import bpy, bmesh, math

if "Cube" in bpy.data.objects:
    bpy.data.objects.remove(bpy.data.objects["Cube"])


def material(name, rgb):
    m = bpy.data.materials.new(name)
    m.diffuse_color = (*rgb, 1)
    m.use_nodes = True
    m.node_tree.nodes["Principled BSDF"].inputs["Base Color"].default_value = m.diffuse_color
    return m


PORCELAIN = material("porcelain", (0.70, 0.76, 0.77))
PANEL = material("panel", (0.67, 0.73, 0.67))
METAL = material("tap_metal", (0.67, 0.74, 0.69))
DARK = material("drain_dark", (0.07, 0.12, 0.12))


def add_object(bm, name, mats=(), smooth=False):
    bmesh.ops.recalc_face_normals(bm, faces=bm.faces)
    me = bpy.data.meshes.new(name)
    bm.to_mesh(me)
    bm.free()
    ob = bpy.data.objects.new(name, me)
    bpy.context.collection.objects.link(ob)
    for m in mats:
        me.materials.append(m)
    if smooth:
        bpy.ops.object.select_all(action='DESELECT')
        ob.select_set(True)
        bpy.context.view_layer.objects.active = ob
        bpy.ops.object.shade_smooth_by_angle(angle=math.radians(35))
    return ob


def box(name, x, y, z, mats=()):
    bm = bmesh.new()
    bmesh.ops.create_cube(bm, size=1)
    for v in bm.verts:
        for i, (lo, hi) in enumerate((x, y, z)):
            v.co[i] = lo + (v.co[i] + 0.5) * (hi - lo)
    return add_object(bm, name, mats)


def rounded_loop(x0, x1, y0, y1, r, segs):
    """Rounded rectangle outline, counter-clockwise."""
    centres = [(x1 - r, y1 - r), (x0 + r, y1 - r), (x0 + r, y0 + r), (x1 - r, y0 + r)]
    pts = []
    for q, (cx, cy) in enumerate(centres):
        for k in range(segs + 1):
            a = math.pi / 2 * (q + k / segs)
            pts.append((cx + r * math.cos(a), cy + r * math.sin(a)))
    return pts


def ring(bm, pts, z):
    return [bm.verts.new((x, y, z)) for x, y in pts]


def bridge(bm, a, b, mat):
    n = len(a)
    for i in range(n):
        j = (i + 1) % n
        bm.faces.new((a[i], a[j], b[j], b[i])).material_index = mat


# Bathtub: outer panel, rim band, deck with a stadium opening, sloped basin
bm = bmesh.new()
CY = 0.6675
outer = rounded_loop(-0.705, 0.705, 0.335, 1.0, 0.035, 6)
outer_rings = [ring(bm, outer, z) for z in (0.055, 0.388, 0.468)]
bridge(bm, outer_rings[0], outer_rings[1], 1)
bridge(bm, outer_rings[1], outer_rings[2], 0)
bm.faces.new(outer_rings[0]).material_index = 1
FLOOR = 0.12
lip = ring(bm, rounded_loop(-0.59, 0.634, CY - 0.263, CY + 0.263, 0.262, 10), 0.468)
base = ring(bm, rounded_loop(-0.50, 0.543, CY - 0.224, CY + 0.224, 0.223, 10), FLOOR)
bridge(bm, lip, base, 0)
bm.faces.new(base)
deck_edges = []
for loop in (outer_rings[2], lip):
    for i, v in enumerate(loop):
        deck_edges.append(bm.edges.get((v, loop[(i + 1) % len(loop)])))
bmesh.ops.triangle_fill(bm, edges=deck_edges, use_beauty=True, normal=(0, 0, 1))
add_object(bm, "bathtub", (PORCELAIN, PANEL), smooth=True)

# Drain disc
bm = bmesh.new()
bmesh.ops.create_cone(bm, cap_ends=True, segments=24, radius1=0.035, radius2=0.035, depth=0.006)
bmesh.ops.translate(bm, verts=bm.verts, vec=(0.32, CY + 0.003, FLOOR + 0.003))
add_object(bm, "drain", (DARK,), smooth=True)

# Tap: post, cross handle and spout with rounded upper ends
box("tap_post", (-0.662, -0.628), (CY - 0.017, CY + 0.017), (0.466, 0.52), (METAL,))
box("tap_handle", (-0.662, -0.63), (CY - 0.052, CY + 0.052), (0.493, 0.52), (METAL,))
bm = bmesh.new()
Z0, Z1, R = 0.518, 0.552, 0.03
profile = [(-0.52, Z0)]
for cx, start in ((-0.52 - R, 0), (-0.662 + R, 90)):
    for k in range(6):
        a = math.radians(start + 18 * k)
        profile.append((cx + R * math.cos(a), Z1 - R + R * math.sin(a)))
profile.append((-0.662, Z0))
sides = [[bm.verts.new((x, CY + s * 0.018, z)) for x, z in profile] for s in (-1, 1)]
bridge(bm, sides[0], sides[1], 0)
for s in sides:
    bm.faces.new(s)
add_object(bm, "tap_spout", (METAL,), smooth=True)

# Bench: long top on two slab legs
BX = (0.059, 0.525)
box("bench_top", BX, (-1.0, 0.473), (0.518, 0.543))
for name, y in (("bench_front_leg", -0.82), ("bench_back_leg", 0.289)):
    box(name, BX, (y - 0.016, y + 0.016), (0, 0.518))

◆ **YOUR ASSIGNMENT**
Please state how many lines of the listing contain the string "name". Give only that number.

◆ **REPLY TO THE TASK**
9